**WHAT IS EXPECTED**. First find the line with "# Pale strip set in the back of the housing" in the entries below, then set down exactly every line through the line with "base.data.materials.append(black)", that line included.

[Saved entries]
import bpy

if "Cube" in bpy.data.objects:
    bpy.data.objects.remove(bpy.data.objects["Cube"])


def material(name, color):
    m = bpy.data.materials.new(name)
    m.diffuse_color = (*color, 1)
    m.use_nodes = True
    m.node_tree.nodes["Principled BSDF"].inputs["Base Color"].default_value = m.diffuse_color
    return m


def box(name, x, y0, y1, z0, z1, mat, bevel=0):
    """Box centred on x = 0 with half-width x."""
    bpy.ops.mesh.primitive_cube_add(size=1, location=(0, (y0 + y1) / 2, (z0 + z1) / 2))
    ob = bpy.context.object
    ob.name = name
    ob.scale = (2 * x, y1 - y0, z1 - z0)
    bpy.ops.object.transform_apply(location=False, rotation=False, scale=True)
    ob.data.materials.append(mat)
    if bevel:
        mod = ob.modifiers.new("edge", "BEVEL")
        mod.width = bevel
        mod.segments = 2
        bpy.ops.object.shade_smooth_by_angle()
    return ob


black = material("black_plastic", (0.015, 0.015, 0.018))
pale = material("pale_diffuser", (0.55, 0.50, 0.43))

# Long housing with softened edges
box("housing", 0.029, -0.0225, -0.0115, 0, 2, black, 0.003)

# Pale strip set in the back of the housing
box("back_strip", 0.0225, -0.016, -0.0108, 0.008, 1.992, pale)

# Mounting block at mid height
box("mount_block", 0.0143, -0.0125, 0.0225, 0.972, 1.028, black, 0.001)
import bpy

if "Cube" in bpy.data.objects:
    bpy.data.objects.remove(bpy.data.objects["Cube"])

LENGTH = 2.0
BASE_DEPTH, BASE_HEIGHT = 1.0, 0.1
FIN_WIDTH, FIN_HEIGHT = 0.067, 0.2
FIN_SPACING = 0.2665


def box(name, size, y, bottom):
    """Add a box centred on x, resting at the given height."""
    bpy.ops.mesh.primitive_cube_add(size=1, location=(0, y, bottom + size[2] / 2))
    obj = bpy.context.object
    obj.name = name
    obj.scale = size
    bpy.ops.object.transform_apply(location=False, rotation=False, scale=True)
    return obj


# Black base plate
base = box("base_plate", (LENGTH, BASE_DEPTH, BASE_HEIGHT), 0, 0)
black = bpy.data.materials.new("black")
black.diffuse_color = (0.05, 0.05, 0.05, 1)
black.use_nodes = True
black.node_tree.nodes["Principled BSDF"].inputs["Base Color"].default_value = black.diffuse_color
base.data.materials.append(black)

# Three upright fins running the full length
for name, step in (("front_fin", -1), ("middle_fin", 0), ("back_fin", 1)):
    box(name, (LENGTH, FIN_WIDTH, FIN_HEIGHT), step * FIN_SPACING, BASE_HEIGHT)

**SOLUTION**.
# Pale strip set in the back of the housing
box("back_strip", 0.0225, -0.016, -0.0108, 0.008, 1.992, pale)

# Mounting block at mid height
box("mount_block", 0.0143, -0.0125, 0.0225, 0.972, 1.028, black, 0.001)
import bpy

if "Cube" in bpy.data.objects:
    bpy.data.objects.remove(bpy.data.objects["Cube"])

LENGTH = 2.0
BASE_DEPTH, BASE_HEIGHT = 1.0, 0.1
FIN_WIDTH, FIN_HEIGHT = 0.067, 0.2
FIN_SPACING = 0.2665


def box(name, size, y, bottom):
    """Add a box centred on x, resting at the given height."""
    bpy.ops.mesh.primitive_cube_add(size=1, location=(0, y, bottom + size[2] / 2))
    obj = bpy.context.object
    obj.name = name
    obj.scale = size
    bpy.ops.object.transform_apply(location=False, rotation=False, scale=True)
    return obj


# Black base plate
base = box("base_plate", (LENGTH, BASE_DEPTH, BASE_HEIGHT), 0, 0)
black = bpy.data.materials.new("black")
black.diffuse_color = (0.05, 0.05, 0.05, 1)
black.use_nodes = True
black.node_tree.nodes["Principled BSDF"].inputs["Base Color"].default_value = black.diffuse_color
base.data.materials.append(black)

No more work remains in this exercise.